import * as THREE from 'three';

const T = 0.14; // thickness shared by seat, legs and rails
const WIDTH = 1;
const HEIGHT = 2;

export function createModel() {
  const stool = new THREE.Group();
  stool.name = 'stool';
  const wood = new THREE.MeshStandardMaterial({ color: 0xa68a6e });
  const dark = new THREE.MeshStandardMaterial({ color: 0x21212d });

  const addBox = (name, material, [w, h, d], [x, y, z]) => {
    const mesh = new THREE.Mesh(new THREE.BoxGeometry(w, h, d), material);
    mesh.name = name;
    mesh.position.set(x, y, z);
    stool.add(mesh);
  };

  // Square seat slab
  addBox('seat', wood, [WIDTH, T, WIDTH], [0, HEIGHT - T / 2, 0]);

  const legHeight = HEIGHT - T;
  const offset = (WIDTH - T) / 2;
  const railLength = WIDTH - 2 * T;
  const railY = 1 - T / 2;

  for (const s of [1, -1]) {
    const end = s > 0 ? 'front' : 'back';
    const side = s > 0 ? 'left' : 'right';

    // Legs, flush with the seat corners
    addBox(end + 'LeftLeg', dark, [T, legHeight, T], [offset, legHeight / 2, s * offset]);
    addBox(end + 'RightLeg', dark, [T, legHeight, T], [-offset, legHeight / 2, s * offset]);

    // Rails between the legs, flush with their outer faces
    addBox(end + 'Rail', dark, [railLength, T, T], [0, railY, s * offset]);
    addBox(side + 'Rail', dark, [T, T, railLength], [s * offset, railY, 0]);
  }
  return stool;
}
■ ■ ■
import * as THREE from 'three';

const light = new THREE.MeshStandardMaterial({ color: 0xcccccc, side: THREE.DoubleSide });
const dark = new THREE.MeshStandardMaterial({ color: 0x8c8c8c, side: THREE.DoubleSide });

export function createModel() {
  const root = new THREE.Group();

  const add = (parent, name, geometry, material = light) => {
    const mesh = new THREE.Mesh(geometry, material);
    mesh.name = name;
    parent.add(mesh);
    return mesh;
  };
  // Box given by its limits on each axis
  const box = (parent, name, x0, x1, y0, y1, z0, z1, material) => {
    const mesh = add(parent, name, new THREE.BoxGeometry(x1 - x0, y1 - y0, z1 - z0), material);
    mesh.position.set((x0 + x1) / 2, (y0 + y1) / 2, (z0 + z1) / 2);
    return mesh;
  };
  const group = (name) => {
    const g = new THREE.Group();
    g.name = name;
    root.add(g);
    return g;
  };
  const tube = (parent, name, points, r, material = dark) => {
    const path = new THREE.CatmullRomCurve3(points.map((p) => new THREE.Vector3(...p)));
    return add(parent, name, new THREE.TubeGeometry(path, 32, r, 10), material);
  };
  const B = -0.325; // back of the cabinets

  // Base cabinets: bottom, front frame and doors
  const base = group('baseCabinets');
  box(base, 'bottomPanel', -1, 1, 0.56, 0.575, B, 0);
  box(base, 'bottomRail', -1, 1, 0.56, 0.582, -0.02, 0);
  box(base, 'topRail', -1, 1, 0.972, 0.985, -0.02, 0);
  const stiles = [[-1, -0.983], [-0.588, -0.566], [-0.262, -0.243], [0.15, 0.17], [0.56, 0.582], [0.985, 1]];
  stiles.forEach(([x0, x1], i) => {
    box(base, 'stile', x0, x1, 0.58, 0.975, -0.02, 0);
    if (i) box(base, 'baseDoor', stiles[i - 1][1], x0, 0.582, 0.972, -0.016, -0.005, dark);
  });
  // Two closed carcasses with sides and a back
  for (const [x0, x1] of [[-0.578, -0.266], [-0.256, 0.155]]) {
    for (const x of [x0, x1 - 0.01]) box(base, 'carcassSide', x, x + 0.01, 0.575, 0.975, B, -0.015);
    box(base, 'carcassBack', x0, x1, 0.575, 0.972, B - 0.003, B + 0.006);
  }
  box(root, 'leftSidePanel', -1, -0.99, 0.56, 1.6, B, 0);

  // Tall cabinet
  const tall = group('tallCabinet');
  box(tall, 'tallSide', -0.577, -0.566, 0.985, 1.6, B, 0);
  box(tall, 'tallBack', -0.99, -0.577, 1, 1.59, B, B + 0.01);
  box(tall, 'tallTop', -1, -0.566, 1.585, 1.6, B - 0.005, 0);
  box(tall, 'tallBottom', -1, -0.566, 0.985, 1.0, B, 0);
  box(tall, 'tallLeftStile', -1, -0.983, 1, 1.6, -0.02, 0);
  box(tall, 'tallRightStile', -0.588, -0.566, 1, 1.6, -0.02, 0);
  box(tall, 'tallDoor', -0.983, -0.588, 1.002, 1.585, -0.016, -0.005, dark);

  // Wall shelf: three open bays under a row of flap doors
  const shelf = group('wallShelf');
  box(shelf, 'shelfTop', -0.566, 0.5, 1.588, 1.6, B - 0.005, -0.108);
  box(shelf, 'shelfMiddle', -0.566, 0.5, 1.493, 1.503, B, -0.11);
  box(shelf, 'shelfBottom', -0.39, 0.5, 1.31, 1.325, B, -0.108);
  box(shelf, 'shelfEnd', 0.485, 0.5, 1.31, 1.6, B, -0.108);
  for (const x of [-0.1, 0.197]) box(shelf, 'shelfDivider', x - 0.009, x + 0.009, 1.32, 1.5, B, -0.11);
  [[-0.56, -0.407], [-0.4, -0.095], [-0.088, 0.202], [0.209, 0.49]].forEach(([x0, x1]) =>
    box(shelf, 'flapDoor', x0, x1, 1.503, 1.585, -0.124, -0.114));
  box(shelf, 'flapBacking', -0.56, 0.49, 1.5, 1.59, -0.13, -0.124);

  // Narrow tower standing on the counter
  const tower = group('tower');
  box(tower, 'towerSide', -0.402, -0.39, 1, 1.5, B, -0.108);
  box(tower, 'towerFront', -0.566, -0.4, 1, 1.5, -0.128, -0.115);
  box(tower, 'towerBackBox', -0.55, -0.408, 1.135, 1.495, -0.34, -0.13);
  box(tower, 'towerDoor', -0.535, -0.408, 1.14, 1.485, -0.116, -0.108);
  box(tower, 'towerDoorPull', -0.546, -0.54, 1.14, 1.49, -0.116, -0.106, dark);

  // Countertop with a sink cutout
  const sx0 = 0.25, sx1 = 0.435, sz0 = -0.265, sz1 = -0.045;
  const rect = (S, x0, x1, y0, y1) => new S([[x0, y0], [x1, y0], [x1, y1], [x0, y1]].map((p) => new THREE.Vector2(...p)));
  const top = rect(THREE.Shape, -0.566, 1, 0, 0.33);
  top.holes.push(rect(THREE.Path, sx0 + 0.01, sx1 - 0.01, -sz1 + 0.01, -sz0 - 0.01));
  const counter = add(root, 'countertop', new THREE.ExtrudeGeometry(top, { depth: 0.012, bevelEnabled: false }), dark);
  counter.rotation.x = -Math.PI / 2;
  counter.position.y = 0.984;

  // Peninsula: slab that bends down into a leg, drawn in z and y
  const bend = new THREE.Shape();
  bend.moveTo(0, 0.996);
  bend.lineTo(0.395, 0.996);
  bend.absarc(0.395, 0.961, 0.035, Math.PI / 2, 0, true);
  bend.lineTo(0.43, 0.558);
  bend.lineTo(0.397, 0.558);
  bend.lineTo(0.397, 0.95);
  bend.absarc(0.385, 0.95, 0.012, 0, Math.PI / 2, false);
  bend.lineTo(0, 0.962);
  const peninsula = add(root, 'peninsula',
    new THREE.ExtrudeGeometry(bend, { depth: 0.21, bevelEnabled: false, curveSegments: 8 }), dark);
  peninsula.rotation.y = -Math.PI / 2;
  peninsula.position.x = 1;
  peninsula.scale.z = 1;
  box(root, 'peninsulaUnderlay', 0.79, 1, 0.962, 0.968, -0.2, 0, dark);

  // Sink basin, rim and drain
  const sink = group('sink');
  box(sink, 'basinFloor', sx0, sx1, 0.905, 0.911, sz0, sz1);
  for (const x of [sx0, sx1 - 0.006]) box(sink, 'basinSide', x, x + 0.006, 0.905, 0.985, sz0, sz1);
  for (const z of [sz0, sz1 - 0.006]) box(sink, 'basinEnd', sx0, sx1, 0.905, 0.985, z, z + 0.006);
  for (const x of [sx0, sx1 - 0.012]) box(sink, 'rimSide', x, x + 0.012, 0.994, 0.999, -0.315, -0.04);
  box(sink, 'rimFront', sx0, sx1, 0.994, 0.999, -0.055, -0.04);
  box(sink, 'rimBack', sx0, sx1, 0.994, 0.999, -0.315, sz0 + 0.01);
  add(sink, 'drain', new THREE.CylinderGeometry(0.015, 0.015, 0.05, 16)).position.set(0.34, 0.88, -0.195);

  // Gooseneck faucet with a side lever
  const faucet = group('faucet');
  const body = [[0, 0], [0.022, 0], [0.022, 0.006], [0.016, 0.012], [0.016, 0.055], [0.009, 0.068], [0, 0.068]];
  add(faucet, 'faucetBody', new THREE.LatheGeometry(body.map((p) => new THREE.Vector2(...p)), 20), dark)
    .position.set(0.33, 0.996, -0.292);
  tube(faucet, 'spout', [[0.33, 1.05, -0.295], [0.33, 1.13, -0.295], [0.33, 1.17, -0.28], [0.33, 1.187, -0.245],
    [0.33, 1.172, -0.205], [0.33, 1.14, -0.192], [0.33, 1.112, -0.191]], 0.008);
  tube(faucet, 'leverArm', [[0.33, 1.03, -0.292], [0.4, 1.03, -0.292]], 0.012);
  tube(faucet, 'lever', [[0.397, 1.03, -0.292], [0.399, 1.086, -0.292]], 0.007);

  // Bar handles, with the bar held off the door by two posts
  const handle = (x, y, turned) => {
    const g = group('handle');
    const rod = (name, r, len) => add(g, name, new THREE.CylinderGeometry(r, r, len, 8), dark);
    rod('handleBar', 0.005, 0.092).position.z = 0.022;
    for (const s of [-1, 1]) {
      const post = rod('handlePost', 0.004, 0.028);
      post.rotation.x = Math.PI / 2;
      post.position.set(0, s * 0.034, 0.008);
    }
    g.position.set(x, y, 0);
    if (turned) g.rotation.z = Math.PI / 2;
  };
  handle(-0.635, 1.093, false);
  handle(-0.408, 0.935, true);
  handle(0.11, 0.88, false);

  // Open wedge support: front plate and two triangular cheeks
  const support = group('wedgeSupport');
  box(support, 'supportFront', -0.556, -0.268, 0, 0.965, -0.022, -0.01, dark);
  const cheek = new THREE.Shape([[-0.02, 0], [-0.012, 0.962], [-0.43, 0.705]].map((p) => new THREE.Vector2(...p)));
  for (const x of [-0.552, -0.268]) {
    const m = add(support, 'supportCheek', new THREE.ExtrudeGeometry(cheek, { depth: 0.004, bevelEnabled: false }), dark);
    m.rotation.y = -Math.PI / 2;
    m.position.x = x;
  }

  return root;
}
■ ■ ■
**Problem requirements**
For each line above that contains the word "bevelEnabled", make a copy.

**Written solution**
  const counter = add(root, 'countertop', new THREE.ExtrudeGeometry(top, { depth: 0.012, bevelEnabled: false }), dark);
    new THREE.ExtrudeGeometry(bend, { depth: 0.21, bevelEnabled: false, curveSegments: 8 }), dark);
    const m = add(support, 'supportCheek', new THREE.ExtrudeGeometry(cheek, { depth: 0.004, bevelEnabled: false }), dark);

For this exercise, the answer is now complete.